OFFICIALLY launched at the Sima tractor and machinery show in 1996, the Valtra Valmet Mega 50 series established the Finnish tractor manufacturer as a worthy contender in the Irish tractor market.
Initially, the range spanned from the 110hp short wheel-based 8050 to the long wheel-based 160hp 8550.
The line-up was further expanded in 1997 with the addition of the 8750 Mega tractor. Side by side, the tractor is identical in stature to its 8550 stablemate. Power is provided by the torquey and bulletproof 7.4l SISU engine producing 160hp – a substantial figure for the mid 90s.
This power is sent through a self-intuitive, functional and operator-friendly gearbox with 36 gears, available in both forward and reverse, providing excellent levels of gear overlap. Three manual levers to the operator’s right provided a manual shuttle, H pattern 1-4 gear selection and high, medium and low range. The second stick also has a button-operated Delta Powershift, providing three clutchless ranges.
However, the ace in the hand for the 8750 was Valtra Valmet’s pioneering power boost Sigma Power.
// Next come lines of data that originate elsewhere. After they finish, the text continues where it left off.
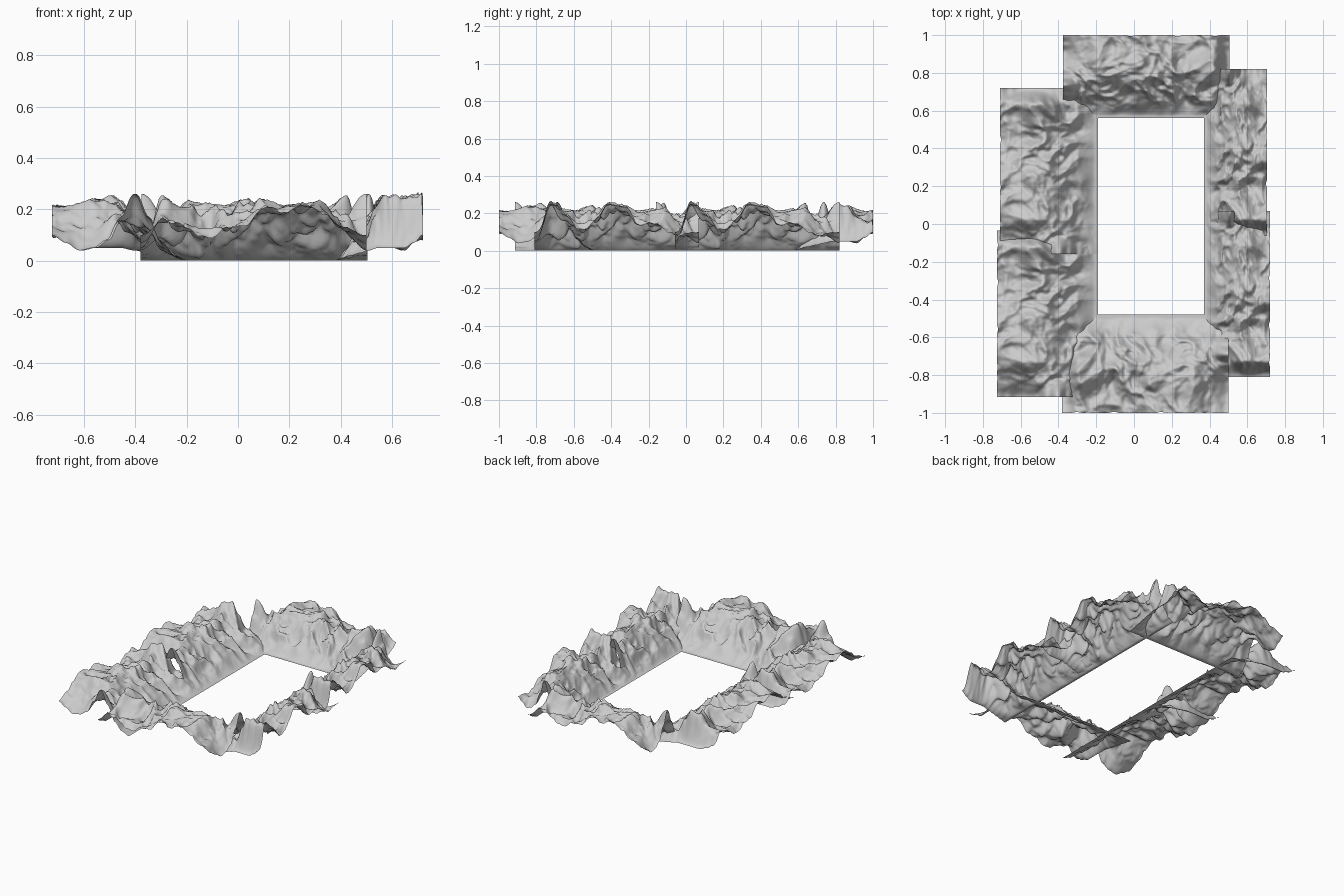
import bpy, bmesh, math
from mathutils import Vector, Matrix, noise

cube = bpy.data.objects.get("Cube")
if cube:
    bpy.data.objects.remove(cube, do_unlink=True)

stone = bpy.data.materials.new("grey_stone")
stone.use_nodes = True
grey = (0.6, 0.6, 0.6, 1)
stone.diffuse_color = grey
bsdf = stone.node_tree.nodes["Principled BSDF"]
bsdf.inputs["Base Color"].default_value = grey
bsdf.inputs["Roughness"].default_value = 0.9

LENGTH = 0.88
COLS, ROWS = 110, 64
# Heights along the strip: middle ridge, steep outer rim, soft outer rim
RIDGE = [.17, .22, .18, .16, .18, .21, .21, .18, .19, .20, .18, .17]
STEEP_RIM = [.10, .26, .18, .12, .14, .24, .22, .15, .12, .10, .08, .06]
SOFT_RIM = [.10, .15, .12, .10, .10, .12, .19, .20, .19, .18, .13, .10]
# Heights across the two cut ends, from the inner edge outwards
START = [0, .01, .02, .03, .04, .05, .05, .05, .05, .07, .10]
END = [0, .02, .07, .17, .27, .17, .08, .05, .04, .07, .10]


def smooth(f):
    f = min(max(f, 0), 1)
    return f * f * (3 - 2 * f)


def sample(values, t):
    """Smoothly interpolated height at t in 0..1."""
    p = min(max(t, 0), 1) * (len(values) - 1)
    i = min(int(p), len(values) - 2)
    f = smooth(p - i)
    return values[i] * (1 - f) + values[i + 1] * f


def crags(u, v):
    """Pointed ridged noise, warped so that no direction dominates."""
    warp = noise.noise(Vector((u * 5, v * 5, 2.5))) * 0.06
    total, gain, freq = 0.0, 1.0, 6.0
    for octave in range(4):
        n = noise.noise(Vector(((u + warp) * freq, (v - warp) * freq, octave * 7.3)))
        total += gain * (0.55 - 2.2 * abs(n))
        gain *= 0.4
        freq *= 2.1
    return total


def height(u, v, rim):
    """Gentle foot at the inner edge, a ridge, then the outer rim."""
    t = u / LENGTH
    rise = min(max(v - 0.04, 0) / 0.52, 1)
    rise = 0.75 * rise + 0.25 * smooth(rise)
    outer = smooth((v - 0.55) / 0.45)
    z = (sample(RIDGE, t) * (1 - outer) + sample(rim, t) * outer) * rise
    z += 0.065 * smooth(v / 0.35) * (1 - 0.4 * outer) * crags(u, v * 0.52)
    # Settle onto the cut ends
    near, far = smooth(1 - u / 0.09), smooth(1 - (LENGTH - u) / 0.11)
    z = z * (1 - near) + sample(START, v) * near
    z = z * (1 - far) + sample(END, v) * far
    if z > 0.24:
        z = 0.24 + (z - 0.24) * 0.7
    return min(max(z, 0.012 * v), 0.283)


def mountain_strip(name, corner, angle, width, rim):
    """Open sheet: u runs along the inner edge, v runs outwards."""
    bm = bmesh.new()
    grid = []
    for i in range(COLS + 1):
        row = []
        for j in range(ROWS + 1):
            u, v = LENGTH * i / COLS, j / ROWS
            ragged = 0.012 * noise.noise(Vector((u * 20, 3, 0))) * max(v - 0.9, 0) * 10
            x = min(v * width + ragged, width)
            row.append(bm.verts.new((x, u, height(u, v, rim))))
        grid.append(row)
    for i in range(COLS):
        for j in range(ROWS):
            bm.faces.new((grid[i][j], grid[i][j + 1], grid[i + 1][j + 1], grid[i + 1][j]))
    bm.transform(Matrix.Translation((*corner, 0)) @ Matrix.Rotation(math.radians(angle), 4, 'Z'))
    for face in bm.faces:
        face.smooth = True
    mesh = bpy.data.meshes.new(name)
    bm.to_mesh(mesh)
    bm.free()
    mesh.materials.append(stone)
    obj = bpy.data.objects.new(name, mesh)
    bpy.context.collection.objects.link(obj)


# Six overlapping strips around the open valley
mountain_strip("east_mountains_front", (0.37, -0.81), 0, 0.35, STEEP_RIM)
mountain_strip("east_mountains_back", (0.37, -0.06), 0, 0.335, STEEP_RIM)
mountain_strip("back_mountains", (0.505, 0.56), 90, 0.44, SOFT_RIM)
mountain_strip("west_mountains_back", (-0.19, 0.72), 180, 0.52, SOFT_RIM)
mountain_strip("west_mountains_front", (-0.19, -0.035), 180, 0.535, SOFT_RIM)
mountain_strip("front_mountains", (-0.38, -0.48), 270, 0.52, SOFT_RIM)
A PTO power boost function, the 8750 surged to 190hp when under heavy PTO load. Two sensors – located at the front of the crankshaft and the rear of the PTO – monitor engine load, send extra fuel through the Bosh fuel pump to provide an additional 30hp when required. The result is a medium weight tractor capable of heavy weight power, saving both on weight and fuel.
Tipping the scales, unballasted, at a little over five tonnes, the 8750 offered drivers excellent power-to-weight ratio. Operators could further ballast the tractor with extensive combinations of wheel and front weight banks.
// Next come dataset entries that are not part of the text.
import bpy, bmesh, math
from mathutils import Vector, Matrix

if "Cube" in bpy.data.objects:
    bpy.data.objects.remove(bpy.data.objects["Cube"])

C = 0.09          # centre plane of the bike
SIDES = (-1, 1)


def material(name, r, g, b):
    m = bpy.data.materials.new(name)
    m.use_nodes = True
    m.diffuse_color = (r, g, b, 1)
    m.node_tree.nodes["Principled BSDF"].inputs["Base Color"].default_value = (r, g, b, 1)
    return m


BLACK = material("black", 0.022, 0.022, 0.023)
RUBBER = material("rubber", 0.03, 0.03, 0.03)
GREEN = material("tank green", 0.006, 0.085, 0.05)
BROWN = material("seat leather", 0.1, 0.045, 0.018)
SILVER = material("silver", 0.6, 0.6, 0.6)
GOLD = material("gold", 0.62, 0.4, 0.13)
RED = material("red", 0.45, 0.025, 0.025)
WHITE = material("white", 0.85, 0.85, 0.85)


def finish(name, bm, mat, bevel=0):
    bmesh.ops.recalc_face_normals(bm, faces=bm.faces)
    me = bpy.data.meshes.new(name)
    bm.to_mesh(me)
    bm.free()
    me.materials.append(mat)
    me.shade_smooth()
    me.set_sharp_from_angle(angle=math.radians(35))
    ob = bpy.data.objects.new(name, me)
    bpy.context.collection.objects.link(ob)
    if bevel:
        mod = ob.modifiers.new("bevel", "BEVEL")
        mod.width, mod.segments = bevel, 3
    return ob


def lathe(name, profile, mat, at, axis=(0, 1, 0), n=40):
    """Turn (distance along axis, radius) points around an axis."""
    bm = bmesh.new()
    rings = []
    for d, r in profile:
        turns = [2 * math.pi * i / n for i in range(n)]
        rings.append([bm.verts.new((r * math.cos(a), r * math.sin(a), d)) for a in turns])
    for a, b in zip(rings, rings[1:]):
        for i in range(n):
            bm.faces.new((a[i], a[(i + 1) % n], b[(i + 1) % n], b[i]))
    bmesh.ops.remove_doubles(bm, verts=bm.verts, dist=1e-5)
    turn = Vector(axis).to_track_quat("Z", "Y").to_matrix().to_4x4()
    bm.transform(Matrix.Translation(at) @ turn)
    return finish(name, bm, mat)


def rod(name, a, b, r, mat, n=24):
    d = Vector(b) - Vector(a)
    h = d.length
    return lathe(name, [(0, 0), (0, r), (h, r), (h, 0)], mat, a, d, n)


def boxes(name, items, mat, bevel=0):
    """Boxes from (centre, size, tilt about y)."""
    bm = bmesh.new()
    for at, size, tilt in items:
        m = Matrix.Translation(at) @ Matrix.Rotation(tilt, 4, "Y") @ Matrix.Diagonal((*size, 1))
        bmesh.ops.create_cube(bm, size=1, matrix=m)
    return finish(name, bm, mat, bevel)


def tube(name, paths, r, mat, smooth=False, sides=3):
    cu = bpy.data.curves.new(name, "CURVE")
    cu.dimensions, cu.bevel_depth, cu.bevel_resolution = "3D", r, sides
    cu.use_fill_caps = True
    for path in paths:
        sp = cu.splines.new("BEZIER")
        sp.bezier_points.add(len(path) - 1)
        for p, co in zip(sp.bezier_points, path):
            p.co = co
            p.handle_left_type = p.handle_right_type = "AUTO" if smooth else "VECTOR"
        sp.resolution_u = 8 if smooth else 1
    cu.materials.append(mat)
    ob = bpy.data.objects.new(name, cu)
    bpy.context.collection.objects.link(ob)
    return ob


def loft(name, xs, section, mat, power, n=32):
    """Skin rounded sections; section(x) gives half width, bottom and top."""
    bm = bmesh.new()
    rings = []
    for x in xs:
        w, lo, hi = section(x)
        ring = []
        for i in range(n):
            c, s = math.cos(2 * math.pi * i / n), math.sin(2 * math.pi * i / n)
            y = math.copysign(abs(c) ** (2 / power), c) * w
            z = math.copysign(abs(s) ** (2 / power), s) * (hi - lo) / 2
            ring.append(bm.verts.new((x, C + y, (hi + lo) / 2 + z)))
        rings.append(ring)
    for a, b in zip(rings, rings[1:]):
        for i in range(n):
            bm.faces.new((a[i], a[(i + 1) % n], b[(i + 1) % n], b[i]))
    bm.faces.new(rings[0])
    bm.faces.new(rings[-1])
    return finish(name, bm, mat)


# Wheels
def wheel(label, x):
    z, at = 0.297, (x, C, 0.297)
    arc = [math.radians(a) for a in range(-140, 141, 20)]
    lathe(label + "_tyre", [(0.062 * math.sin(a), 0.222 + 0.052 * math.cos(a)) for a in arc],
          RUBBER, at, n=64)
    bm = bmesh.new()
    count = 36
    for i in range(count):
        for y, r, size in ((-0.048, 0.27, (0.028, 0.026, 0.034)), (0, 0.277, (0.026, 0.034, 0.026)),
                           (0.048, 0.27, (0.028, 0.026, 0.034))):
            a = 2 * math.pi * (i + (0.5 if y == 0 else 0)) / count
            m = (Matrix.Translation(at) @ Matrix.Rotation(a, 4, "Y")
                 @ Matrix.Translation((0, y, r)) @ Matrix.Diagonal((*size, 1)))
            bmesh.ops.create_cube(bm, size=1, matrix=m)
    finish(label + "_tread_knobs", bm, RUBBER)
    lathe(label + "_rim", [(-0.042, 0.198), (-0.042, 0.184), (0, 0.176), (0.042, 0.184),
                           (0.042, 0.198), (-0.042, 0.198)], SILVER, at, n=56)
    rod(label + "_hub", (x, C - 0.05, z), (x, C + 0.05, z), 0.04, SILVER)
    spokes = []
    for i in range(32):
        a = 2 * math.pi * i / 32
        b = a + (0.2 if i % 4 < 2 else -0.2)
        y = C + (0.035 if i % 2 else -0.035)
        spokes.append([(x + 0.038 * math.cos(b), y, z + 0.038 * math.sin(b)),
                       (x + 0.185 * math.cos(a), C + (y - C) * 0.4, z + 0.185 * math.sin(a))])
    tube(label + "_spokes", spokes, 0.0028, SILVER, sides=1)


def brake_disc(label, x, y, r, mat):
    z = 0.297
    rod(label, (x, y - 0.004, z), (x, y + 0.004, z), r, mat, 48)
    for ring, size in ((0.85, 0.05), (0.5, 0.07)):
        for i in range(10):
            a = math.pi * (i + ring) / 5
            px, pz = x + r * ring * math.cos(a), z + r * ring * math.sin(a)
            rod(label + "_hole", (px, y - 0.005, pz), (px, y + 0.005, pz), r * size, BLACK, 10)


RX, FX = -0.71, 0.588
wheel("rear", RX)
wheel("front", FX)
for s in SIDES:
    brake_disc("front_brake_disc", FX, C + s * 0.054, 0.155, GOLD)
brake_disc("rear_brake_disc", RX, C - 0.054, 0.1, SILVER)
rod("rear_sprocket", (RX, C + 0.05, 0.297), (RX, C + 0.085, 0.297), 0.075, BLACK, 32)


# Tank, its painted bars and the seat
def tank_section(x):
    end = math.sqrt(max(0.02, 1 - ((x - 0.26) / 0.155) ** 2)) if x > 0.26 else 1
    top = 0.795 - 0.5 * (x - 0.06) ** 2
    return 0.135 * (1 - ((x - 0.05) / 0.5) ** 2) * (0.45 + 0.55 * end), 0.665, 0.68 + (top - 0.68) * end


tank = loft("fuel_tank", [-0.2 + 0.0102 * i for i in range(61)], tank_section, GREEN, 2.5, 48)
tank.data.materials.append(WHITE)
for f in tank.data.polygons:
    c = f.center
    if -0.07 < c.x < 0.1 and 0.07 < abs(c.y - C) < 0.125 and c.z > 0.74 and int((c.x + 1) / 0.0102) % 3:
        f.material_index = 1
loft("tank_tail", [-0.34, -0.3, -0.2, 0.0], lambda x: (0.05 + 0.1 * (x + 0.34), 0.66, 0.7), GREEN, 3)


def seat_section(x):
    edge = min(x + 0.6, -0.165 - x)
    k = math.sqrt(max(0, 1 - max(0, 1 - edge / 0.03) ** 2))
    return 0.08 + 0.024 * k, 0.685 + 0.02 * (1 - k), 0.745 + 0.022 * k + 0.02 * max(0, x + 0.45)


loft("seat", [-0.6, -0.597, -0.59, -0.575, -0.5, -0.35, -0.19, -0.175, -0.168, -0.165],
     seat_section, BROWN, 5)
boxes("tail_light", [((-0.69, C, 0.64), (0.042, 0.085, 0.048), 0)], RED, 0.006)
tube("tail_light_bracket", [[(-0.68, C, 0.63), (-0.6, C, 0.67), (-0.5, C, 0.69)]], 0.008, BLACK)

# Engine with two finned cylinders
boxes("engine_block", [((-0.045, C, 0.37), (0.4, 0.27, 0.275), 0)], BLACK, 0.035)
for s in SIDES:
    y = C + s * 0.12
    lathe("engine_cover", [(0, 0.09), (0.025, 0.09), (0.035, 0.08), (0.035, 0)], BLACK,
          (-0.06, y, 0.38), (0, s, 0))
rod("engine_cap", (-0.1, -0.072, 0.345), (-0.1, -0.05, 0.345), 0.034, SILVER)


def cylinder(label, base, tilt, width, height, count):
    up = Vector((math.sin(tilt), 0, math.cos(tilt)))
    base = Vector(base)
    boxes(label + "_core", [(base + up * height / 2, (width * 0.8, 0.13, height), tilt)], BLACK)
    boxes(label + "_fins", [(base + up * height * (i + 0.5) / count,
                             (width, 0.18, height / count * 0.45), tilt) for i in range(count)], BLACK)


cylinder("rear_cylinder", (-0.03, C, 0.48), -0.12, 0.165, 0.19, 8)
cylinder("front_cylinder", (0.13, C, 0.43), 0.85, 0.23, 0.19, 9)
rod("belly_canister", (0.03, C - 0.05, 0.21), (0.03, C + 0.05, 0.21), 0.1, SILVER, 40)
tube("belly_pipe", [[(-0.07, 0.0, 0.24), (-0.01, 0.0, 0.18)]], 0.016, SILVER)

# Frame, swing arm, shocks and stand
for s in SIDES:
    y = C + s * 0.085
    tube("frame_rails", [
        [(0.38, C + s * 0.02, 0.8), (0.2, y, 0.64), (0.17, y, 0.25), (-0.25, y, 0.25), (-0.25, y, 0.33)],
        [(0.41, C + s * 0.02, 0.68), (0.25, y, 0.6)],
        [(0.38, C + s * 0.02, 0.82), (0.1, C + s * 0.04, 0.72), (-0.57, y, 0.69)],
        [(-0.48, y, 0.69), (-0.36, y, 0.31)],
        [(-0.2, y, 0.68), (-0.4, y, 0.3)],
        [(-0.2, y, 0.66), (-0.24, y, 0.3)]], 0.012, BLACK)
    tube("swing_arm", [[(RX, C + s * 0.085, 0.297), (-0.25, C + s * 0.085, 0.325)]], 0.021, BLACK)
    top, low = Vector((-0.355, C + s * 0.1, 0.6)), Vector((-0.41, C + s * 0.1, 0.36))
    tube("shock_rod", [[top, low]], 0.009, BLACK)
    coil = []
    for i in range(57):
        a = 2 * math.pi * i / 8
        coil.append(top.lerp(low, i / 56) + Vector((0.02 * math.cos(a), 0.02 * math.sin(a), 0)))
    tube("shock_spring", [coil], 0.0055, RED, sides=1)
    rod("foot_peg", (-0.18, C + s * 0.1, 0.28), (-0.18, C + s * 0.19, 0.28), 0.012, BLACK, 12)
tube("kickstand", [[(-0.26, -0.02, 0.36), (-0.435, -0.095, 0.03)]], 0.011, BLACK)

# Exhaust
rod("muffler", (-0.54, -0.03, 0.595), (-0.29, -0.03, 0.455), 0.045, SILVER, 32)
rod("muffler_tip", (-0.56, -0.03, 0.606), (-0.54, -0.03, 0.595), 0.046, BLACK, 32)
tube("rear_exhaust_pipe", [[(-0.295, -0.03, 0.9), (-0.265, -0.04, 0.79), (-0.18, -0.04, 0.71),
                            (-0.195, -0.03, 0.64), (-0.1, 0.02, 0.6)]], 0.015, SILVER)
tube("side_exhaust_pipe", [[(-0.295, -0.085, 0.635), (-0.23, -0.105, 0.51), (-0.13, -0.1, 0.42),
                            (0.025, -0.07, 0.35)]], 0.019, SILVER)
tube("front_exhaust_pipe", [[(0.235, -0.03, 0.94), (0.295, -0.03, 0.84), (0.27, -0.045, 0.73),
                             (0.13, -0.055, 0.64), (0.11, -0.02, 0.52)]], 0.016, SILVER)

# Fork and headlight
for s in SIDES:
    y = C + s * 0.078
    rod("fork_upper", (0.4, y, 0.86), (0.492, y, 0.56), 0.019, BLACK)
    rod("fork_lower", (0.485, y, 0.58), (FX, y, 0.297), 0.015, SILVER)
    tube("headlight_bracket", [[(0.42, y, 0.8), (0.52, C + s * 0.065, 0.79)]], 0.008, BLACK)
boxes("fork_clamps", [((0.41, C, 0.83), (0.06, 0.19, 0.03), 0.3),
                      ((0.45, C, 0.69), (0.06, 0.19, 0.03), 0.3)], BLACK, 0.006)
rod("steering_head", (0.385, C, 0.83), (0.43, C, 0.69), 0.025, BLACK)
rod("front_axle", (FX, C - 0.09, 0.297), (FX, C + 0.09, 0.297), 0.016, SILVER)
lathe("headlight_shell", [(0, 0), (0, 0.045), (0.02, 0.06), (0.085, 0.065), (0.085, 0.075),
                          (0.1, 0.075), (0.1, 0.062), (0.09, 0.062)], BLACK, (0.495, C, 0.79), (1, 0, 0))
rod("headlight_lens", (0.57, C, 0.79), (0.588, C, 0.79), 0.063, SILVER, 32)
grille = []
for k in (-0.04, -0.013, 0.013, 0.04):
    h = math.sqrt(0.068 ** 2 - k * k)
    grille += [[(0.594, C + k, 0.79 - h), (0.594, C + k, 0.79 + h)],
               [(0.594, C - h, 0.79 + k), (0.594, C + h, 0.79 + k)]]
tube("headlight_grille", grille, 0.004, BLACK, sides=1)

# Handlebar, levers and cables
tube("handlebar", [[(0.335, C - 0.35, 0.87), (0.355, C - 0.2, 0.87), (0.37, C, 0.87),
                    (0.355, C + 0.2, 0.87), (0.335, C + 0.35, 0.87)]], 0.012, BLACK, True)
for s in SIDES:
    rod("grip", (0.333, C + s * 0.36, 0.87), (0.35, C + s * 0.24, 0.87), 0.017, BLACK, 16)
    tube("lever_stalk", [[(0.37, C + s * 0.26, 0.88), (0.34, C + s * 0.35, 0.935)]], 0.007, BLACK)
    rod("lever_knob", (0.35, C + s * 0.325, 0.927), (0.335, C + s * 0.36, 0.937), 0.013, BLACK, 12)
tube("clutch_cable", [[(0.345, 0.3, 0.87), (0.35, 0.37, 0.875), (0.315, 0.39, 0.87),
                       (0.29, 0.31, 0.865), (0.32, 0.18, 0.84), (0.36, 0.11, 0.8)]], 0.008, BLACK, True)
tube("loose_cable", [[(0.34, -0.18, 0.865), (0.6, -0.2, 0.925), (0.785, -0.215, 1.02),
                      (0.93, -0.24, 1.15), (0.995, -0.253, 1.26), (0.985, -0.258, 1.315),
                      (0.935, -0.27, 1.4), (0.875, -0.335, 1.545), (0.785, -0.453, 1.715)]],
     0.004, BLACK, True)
In 1998, the Mega series was upgraded and facelifted to the Hi-Tech and later in 2001 to Hi-Tech II tractors. Amongst these upgrades was the all-new dashboard console with shuttle integrated handbrake, as well the optional Aires front axle air suspension.
The 8750 was replaced by the intercooled 8950, with horsepower increased to 200 when boosted.
While power boost functions are commonplace on today’s tractors, Valtra Valmet’s Sigma Power was the first of its kind, winning a gold medal for pioneering innovation at Agritechnica in Germany in 1997. Both the 8750 and 8950 are still highly sought-after tractors, commanding high prices, with the hammer dropping at €43,000 plus Vat, for a 7000-hour 8950 at auction, a little over a year ago.
If you are operating an 8750 or 8950, we would like to hear from you.
•Contact Peter at [email protected] or see Instagram @flashphotoscork
Valtra 8950 Sigma Power
SISU 7.4l 634 DSBIE
Years of manufacture